■ REQUIRED WORK: The copy you produce must repeat each record exactly and contain no pictures.

ENTRIES SHOWN below:

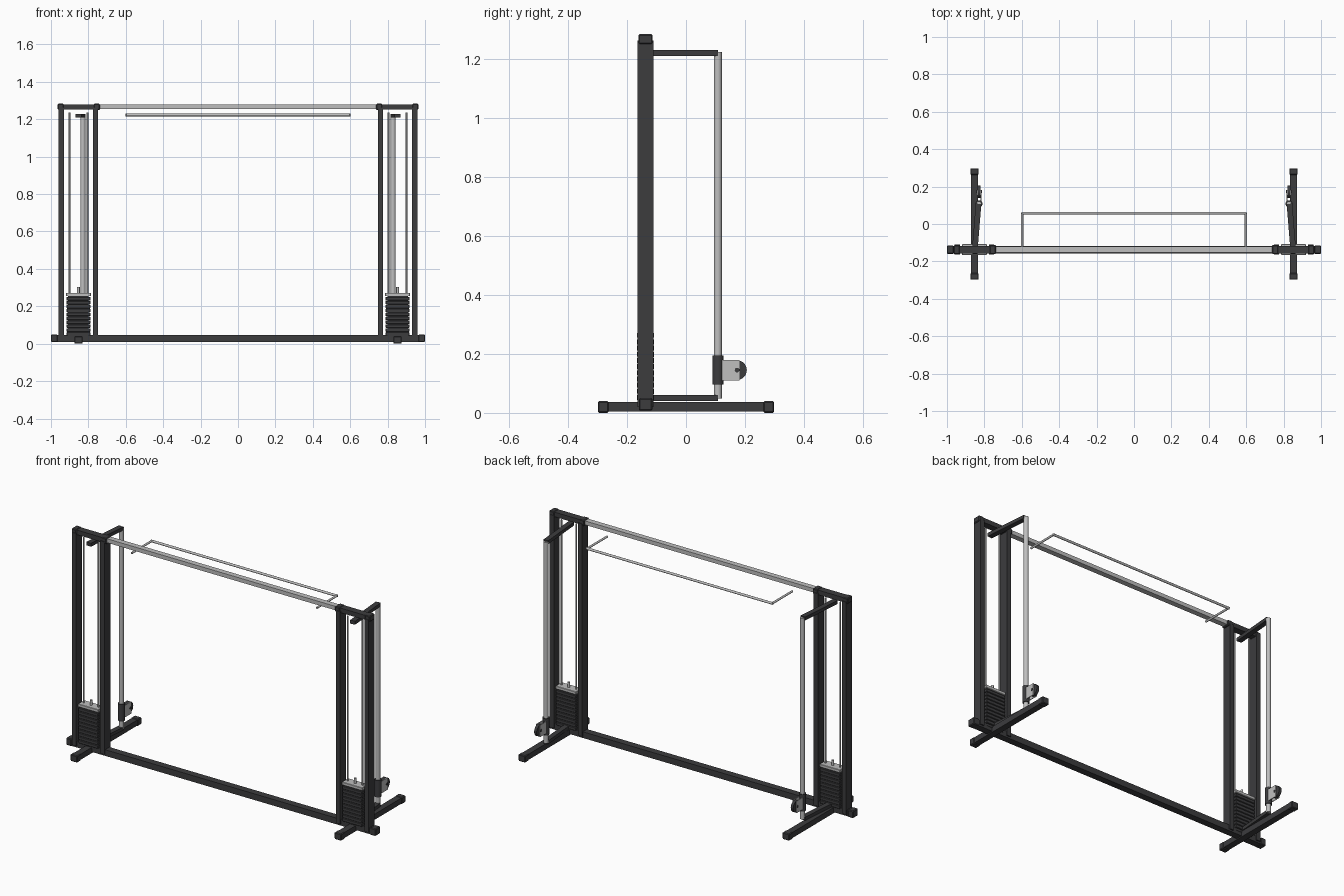
import bpy, bmesh, math
from mathutils import Vector

if "Cube" in bpy.data.objects:
    bpy.data.objects.remove(bpy.data.objects["Cube"])


def material(name, rgb):
    m = bpy.data.materials.new(name)
    m.diffuse_color = (*rgb, 1)
    m.use_nodes = True
    m.node_tree.nodes["Principled BSDF"].inputs["Base Color"].default_value = m.diffuse_color
    return m


DARK = material("charcoal steel", (0.045, 0.045, 0.048))
LIGHT = material("light grey steel", (0.52, 0.52, 0.52))


def add(name, bm, mat, smooth=False):
    mesh = bpy.data.meshes.new(name)
    bmesh.ops.recalc_face_normals(bm, faces=bm.faces)
    bm.to_mesh(mesh)
    bm.free()
    mesh.materials.append(mat)
    ob = bpy.data.objects.new(name, mesh)
    bpy.context.collection.objects.link(ob)
    if smooth:
        bpy.ops.object.select_all(action='DESELECT')
        ob.select_set(True)
        bpy.context.view_layer.objects.active = ob
        bpy.ops.object.shade_smooth_by_angle(angle=math.radians(40))
    return ob


def box(name, x, y, z, mat=DARK, bevel=0.0):
    """Box from (min, max) pairs."""
    bm = bmesh.new()
    bmesh.ops.create_cube(bm, size=1)
    for v in bm.verts:
        v.co = [(a + b) / 2 + c * abs(b - a) for (a, b), c in zip((x, y, z), v.co)]
    if bevel:
        bmesh.ops.bevel(bm, geom=bm.edges[:], offset=bevel, segments=1,
                        affect='EDGES', profile=0.5)
    return add(name, bm, mat)


def rod(name, p, q, r, mat=LIGHT, sides=24):
    p, q = Vector(p), Vector(q)
    bm = bmesh.new()
    bmesh.ops.create_cone(bm, cap_ends=True, segments=sides, radius1=r, radius2=r,
                          depth=(q - p).length)
    rot = (q - p).to_track_quat('Z', 'Y')
    for v in bm.verts:
        v.co = rot @ v.co + (p + q) / 2
    return add(name, bm, mat, True)


def slanted_bar(name, p, q, w, z):
    """Flat bar between two ground points."""
    p, q = Vector(p), Vector(q)
    n = (q - p).normalized().orthogonal() * w / 2
    bm = bmesh.new()
    vs = [bm.verts.new((c.x, c.y, z[0])) for c in (p - n, q - n, q + n, p + n)]
    f = bm.faces.new(vs)
    up = bmesh.ops.extrude_face_region(bm, geom=[f])["geom"]
    for v in up:
        if isinstance(v, bmesh.types.BMVert):
            v.co.z = z[1]
    return add(name, bm, DARK)


YC = -0.137   # depth of the main frame
XC = 0.853    # centre of each tower

# Frame joining the two towers
box("base_beam", (-0.99, 0.99), (YC - 0.02, YC + 0.02), (0.01, 0.046))
box("top_crossbar", (-0.76, 0.76), (YC - 0.016, YC + 0.016), (1.256, 1.279), LIGHT)

# Pull-up bar
rod("pull_up_bar", (-0.602, 0.058, 1.223), (0.602, 0.058, 1.223), 0.007, LIGHT, 16)

for s, side in ((-1, "left"), (1, "right")):
    def span(a, b):
        return (min(s * a, s * b), max(s * a, s * b))

    rod(f"{side}_pull_up_arm", (s * 0.598, 0.058, 1.223), (s * 0.598, -0.127, 1.223),
        0.006, LIGHT, 16)

    # Base beam end cap, foot and foot caps
    box(f"{side}_beam_cap", span(0.965, 1.0), (YC - 0.023, YC + 0.023),
        (0.008, 0.05), DARK, 0.004)
    box(f"{side}_foot", span(XC - 0.019, XC + 0.019), (-0.29, 0.29), (0.004, 0.037))
    for y, end in ((-0.28, "front"), (0.28, "rear")):
        box(f"{side}_{end}_foot_cap", span(XC - 0.022, XC + 0.022),
            (y - 0.018, y + 0.018), (0.0, 0.04), DARK, 0.004)

    # Uprights and tower top
    for x, pos in ((0.762, "inner"), (0.945, "outer")):
        box(f"{side}_{pos}_upright", span(x - 0.0135, x + 0.0135),
            (YC - 0.027, YC + 0.027), (0.02, 1.262))
    box(f"{side}_tower_top", span(0.75, 0.955), (YC - 0.02, YC + 0.02), (1.253, 1.28))
    for x, pos in ((0.754, "inner"), (0.948, "outer")):
        box(f"{side}_{pos}_top_cap", span(x - 0.016, x + 0.016),
            (YC - 0.024, YC + 0.024), (1.25, 1.283), DARK, 0.004)

    # Weight stack with guide rods and selector stem
    for i in range(10):
        z = 0.043 + i * 0.0209
        box(f"{side}_weight_plate_{i + 1}", span(XC - 0.064, XC + 0.064),
            (YC - 0.029, YC + 0.029), (z, z + 0.0185), DARK, 0.002)
    box(f"{side}_stack_core", span(XC - 0.055, XC + 0.055),
        (YC - 0.022, YC + 0.022), (0.03, 0.256))
    box(f"{side}_stack_top_plate", span(XC - 0.066, XC + 0.066),
        (YC - 0.029, YC + 0.029), (0.254, 0.272), LIGHT, 0.002)
    rod(f"{side}_selector_stem", (s * XC, YC, 0.26), (s * XC, YC, 0.302), 0.007, LIGHT, 16)
    for x, pos in ((XC - 0.048, "inner"), (XC + 0.048, "outer")):
        rod(f"{side}_{pos}_guide_rod", (s * x, YC, 0.03), (s * x, YC, 1.237),
            0.0045, LIGHT, 12)

    # Arms holding the cable column
    for z, pos in (((0.04, 0.06), "lower"), ((1.209, 1.229), "upper")):
        slanted_bar(f"{side}_{pos}_column_arm", (s * XC, -0.16, 0), (s * 0.831, 0.108, 0),
                    0.03, z)
    cx, cy = s * 0.829, 0.108
    rod(f"{side}_cable_column", (cx, cy, 0.048), (cx, cy, 1.222), 0.0135)

    # Sliding carriage with pulley
    rod(f"{side}_carriage_sleeve", (cx, cy, 0.097), (cx, cy, 0.195), 0.019, DARK)
    for d in (-0.011, 0.011):
        box(f"{side}_pulley_bracket", (cx + d - 0.002, cx + d + 0.002),
            (0.12, 0.182), (0.11, 0.18), LIGHT)
    rod(f"{side}_pulley_wheel", (cx - 0.008, 0.173, 0.145), (cx + 0.008, 0.173, 0.145),
        0.033, DARK, 32)
    rod(f"{side}_pulley_axle", (cx - 0.015, 0.173, 0.145), (cx + 0.015, 0.173, 0.145),
        0.008, DARK, 16)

End of ENTRIES SHOWN.

■ ANSWER BELOW:
import bpy, bmesh, math
from mathutils import Vector

if "Cube" in bpy.data.objects:
    bpy.data.objects.remove(bpy.data.objects["Cube"])


def material(name, rgb):
    m = bpy.data.materials.new(name)
    m.diffuse_color = (*rgb, 1)
    m.use_nodes = True
    m.node_tree.nodes["Principled BSDF"].inputs["Base Color"].default_value = m.diffuse_color
    return m


DARK = material("charcoal steel", (0.045, 0.045, 0.048))
LIGHT = material("light grey steel", (0.52, 0.52, 0.52))


def add(name, bm, mat, smooth=False):
    mesh = bpy.data.meshes.new(name)
    bmesh.ops.recalc_face_normals(bm, faces=bm.faces)
    bm.to_mesh(mesh)
    bm.free()
    mesh.materials.append(mat)
    ob = bpy.data.objects.new(name, mesh)
    bpy.context.collection.objects.link(ob)
    if smooth:
        bpy.ops.object.select_all(action='DESELECT')
        ob.select_set(True)
        bpy.context.view_layer.objects.active = ob
        bpy.ops.object.shade_smooth_by_angle(angle=math.radians(40))
    return ob


def box(name, x, y, z, mat=DARK, bevel=0.0):
    """Box from (min, max) pairs."""
    bm = bmesh.new()
    bmesh.ops.create_cube(bm, size=1)
    for v in bm.verts:
        v.co = [(a + b) / 2 + c * abs(b - a) for (a, b), c in zip((x, y, z), v.co)]
    if bevel:
        bmesh.ops.bevel(bm, geom=bm.edges[:], offset=bevel, segments=1,
                        affect='EDGES', profile=0.5)
    return add(name, bm, mat)


def rod(name, p, q, r, mat=LIGHT, sides=24):
    p, q = Vector(p), Vector(q)
    bm = bmesh.new()
    bmesh.ops.create_cone(bm, cap_ends=True, segments=sides, radius1=r, radius2=r,
                          depth=(q - p).length)
    rot = (q - p).to_track_quat('Z', 'Y')
    for v in bm.verts:
        v.co = rot @ v.co + (p + q) / 2
    return add(name, bm, mat, True)


def slanted_bar(name, p, q, w, z):
    """Flat bar between two ground points."""
    p, q = Vector(p), Vector(q)
    n = (q - p).normalized().orthogonal() * w / 2
    bm = bmesh.new()
    vs = [bm.verts.new((c.x, c.y, z[0])) for c in (p - n, q - n, q + n, p + n)]
    f = bm.faces.new(vs)
    up = bmesh.ops.extrude_face_region(bm, geom=[f])["geom"]
    for v in up:
        if isinstance(v, bmesh.types.BMVert):
            v.co.z = z[1]
    return add(name, bm, DARK)


YC = -0.137   # depth of the main frame
XC = 0.853    # centre of each tower

# Frame joining the two towers
box("base_beam", (-0.99, 0.99), (YC - 0.02, YC + 0.02), (0.01, 0.046))
box("top_crossbar", (-0.76, 0.76), (YC - 0.016, YC + 0.016), (1.256, 1.279), LIGHT)

# Pull-up bar
rod("pull_up_bar", (-0.602, 0.058, 1.223), (0.602, 0.058, 1.223), 0.007, LIGHT, 16)

for s, side in ((-1, "left"), (1, "right")):
    def span(a, b):
        return (min(s * a, s * b), max(s * a, s * b))

    rod(f"{side}_pull_up_arm", (s * 0.598, 0.058, 1.223), (s * 0.598, -0.127, 1.223),
        0.006, LIGHT, 16)

    # Base beam end cap, foot and foot caps
    box(f"{side}_beam_cap", span(0.965, 1.0), (YC - 0.023, YC + 0.023),
        (0.008, 0.05), DARK, 0.004)
    box(f"{side}_foot", span(XC - 0.019, XC + 0.019), (-0.29, 0.29), (0.004, 0.037))
    for y, end in ((-0.28, "front"), (0.28, "rear")):
        box(f"{side}_{end}_foot_cap", span(XC - 0.022, XC + 0.022),
            (y - 0.018, y + 0.018), (0.0, 0.04), DARK, 0.004)

    # Uprights and tower top
    for x, pos in ((0.762, "inner"), (0.945, "outer")):
        box(f"{side}_{pos}_upright", span(x - 0.0135, x + 0.0135),
            (YC - 0.027, YC + 0.027), (0.02, 1.262))
    box(f"{side}_tower_top", span(0.75, 0.955), (YC - 0.02, YC + 0.02), (1.253, 1.28))
    for x, pos in ((0.754, "inner"), (0.948, "outer")):
        box(f"{side}_{pos}_top_cap", span(x - 0.016, x + 0.016),
            (YC - 0.024, YC + 0.024), (1.25, 1.283), DARK, 0.004)

    # Weight stack with guide rods and selector stem
    for i in range(10):
        z = 0.043 + i * 0.0209
        box(f"{side}_weight_plate_{i + 1}", span(XC - 0.064, XC + 0.064),
            (YC - 0.029, YC + 0.029), (z, z + 0.0185), DARK, 0.002)
    box(f"{side}_stack_core", span(XC - 0.055, XC + 0.055),
        (YC - 0.022, YC + 0.022), (0.03, 0.256))
    box(f"{side}_stack_top_plate", span(XC - 0.066, XC + 0.066),
        (YC - 0.029, YC + 0.029), (0.254, 0.272), LIGHT, 0.002)
    rod(f"{side}_selector_stem", (s * XC, YC, 0.26), (s * XC, YC, 0.302), 0.007, LIGHT, 16)
    for x, pos in ((XC - 0.048, "inner"), (XC + 0.048, "outer")):
        rod(f"{side}_{pos}_guide_rod", (s * x, YC, 0.03), (s * x, YC, 1.237),
            0.0045, LIGHT, 12)

    # Arms holding the cable column
    for z, pos in (((0.04, 0.06), "lower"), ((1.209, 1.229), "upper")):
        slanted_bar(f"{side}_{pos}_column_arm", (s * XC, -0.16, 0), (s * 0.831, 0.108, 0),
                    0.03, z)
    cx, cy = s * 0.829, 0.108
    rod(f"{side}_cable_column", (cx, cy, 0.048), (cx, cy, 1.222), 0.0135)

    # Sliding carriage with pulley
    rod(f"{side}_carriage_sleeve", (cx, cy, 0.097), (cx, cy, 0.195), 0.019, DARK)
    for d in (-0.011, 0.011):
        box(f"{side}_pulley_bracket", (cx + d - 0.002, cx + d + 0.002),
            (0.12, 0.182), (0.11, 0.18), LIGHT)
    rod(f"{side}_pulley_wheel", (cx - 0.008, 0.173, 0.145), (cx + 0.008, 0.173, 0.145),
        0.033, DARK, 32)
    rod(f"{side}_pulley_axle", (cx - 0.015, 0.173, 0.145), (cx + 0.015, 0.173, 0.145),
        0.008, DARK, 16)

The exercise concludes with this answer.